* [SOURCE MATERIAL]
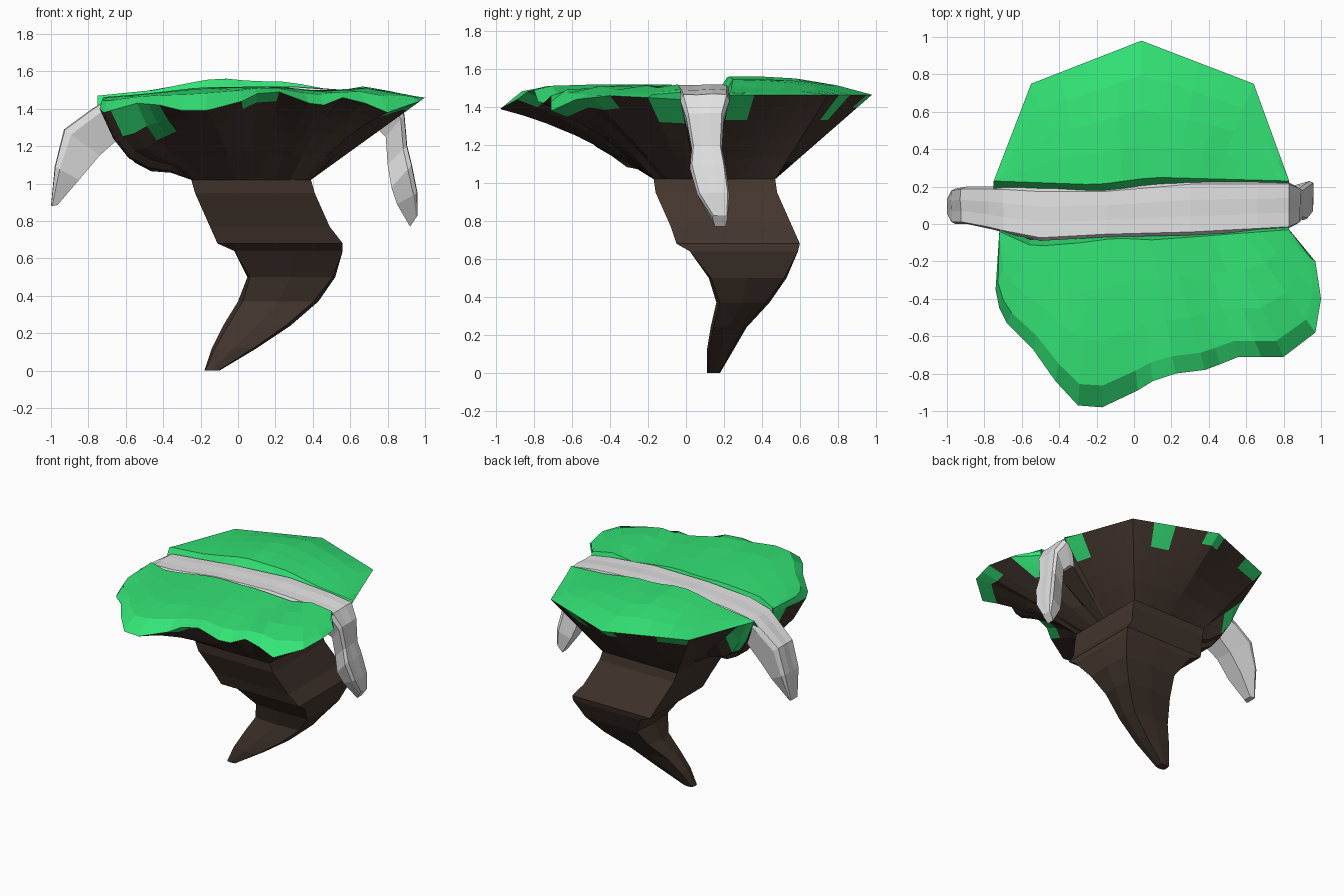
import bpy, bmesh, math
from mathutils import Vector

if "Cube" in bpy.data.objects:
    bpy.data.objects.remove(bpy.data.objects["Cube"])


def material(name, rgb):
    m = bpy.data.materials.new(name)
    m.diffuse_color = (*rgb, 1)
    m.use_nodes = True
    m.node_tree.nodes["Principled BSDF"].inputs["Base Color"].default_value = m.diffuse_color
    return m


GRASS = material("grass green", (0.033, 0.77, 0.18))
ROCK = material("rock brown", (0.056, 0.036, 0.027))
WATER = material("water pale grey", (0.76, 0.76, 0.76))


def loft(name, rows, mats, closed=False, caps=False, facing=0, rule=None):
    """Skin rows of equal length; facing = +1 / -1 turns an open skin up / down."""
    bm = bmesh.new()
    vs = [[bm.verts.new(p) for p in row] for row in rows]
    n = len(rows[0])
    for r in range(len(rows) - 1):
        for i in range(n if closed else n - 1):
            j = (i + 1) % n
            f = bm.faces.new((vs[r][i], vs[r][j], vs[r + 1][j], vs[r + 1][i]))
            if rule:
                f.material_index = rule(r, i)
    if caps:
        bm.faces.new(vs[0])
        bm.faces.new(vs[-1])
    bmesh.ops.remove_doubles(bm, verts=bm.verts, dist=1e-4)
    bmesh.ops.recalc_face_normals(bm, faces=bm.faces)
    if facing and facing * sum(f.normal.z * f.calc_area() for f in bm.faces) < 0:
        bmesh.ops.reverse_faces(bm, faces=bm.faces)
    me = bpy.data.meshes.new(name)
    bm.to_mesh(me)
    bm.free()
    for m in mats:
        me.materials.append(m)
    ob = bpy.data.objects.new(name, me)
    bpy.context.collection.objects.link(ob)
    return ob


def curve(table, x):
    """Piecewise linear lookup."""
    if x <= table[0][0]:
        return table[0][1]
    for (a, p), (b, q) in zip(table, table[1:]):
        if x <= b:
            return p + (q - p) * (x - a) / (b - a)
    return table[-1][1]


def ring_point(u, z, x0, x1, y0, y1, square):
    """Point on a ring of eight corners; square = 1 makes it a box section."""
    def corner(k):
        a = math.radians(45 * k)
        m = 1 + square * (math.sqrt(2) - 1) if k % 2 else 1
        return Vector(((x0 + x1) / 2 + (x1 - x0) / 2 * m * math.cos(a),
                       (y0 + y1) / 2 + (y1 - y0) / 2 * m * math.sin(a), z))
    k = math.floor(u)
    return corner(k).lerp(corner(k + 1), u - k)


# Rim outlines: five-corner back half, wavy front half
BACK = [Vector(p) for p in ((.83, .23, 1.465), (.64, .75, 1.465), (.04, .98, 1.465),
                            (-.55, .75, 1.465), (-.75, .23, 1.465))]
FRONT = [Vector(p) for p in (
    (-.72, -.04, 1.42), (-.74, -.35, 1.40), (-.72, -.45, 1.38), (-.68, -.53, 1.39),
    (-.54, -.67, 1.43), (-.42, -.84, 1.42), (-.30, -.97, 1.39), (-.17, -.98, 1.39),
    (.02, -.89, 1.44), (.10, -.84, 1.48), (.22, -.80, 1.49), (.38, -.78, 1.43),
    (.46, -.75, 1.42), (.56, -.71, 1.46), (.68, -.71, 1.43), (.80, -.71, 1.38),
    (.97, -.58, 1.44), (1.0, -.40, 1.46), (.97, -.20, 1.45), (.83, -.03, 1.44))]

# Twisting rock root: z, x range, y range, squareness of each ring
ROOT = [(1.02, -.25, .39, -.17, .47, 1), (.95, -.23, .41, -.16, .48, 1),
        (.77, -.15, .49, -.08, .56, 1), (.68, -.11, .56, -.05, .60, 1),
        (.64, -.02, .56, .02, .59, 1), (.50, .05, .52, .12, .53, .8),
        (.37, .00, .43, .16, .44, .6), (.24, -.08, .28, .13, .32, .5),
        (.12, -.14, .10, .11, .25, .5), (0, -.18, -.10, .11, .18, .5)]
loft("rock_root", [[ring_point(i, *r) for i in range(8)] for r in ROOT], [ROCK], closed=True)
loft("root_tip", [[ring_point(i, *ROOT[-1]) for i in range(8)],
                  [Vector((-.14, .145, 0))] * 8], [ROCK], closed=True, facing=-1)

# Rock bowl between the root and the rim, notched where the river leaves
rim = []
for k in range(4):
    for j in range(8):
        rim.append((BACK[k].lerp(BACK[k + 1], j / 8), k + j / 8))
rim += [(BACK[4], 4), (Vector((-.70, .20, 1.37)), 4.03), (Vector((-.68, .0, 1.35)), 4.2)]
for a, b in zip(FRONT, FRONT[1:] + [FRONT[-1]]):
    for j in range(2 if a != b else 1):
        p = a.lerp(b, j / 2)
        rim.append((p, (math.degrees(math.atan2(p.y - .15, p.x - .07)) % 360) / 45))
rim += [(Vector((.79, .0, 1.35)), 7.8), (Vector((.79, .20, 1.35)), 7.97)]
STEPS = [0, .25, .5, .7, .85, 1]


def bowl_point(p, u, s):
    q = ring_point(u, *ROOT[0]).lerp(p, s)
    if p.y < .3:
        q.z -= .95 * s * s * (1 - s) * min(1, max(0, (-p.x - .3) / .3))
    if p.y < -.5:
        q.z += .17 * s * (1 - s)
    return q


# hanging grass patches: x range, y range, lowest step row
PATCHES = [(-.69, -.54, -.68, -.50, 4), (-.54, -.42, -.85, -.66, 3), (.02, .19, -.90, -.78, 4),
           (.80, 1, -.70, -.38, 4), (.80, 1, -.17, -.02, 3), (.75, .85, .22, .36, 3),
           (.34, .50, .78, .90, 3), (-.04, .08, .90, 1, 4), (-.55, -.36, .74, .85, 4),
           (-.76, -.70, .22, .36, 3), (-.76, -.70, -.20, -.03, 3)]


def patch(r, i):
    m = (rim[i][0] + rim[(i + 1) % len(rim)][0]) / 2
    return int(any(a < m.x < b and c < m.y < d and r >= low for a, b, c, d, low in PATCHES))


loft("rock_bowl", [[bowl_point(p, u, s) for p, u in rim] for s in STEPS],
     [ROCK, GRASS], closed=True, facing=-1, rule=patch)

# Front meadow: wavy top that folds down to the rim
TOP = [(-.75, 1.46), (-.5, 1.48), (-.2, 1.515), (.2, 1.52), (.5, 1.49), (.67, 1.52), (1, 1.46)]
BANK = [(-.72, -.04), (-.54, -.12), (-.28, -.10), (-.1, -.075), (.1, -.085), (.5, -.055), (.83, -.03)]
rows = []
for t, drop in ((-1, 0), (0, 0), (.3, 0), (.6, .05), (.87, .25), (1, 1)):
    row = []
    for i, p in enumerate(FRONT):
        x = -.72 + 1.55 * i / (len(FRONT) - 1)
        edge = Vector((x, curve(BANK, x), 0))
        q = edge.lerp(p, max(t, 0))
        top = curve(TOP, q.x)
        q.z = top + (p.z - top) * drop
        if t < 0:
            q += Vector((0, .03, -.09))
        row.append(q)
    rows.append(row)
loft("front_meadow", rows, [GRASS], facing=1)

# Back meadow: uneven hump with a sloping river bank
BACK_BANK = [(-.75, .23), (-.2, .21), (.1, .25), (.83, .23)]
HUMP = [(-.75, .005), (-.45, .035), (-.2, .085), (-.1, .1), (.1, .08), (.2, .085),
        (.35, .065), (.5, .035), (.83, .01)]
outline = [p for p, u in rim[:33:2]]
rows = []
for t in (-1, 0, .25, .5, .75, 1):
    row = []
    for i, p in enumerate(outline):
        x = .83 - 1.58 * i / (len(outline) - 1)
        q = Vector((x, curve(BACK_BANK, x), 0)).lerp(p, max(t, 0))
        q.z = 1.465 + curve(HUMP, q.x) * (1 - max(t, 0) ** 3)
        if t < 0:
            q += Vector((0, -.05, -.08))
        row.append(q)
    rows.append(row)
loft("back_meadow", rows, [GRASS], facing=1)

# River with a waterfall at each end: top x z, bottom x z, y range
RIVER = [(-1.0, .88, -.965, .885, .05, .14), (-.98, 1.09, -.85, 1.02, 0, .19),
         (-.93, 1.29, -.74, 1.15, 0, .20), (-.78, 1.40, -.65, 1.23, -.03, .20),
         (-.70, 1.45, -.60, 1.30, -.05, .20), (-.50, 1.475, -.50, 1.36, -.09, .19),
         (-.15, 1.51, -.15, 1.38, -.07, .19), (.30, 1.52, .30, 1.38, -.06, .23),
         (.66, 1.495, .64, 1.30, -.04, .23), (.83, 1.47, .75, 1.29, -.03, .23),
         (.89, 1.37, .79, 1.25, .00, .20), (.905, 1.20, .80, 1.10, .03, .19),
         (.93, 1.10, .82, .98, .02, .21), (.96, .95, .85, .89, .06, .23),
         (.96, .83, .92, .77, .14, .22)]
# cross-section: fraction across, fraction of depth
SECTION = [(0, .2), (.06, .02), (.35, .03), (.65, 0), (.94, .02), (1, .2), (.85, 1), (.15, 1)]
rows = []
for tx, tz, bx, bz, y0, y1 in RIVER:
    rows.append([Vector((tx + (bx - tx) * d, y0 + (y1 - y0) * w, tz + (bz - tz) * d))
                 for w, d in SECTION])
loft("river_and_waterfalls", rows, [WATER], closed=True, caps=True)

* [DIRECTIONS]
Tally every line of the entries that contains the word "append", and respond with that number only.

* [SOLUTION]
8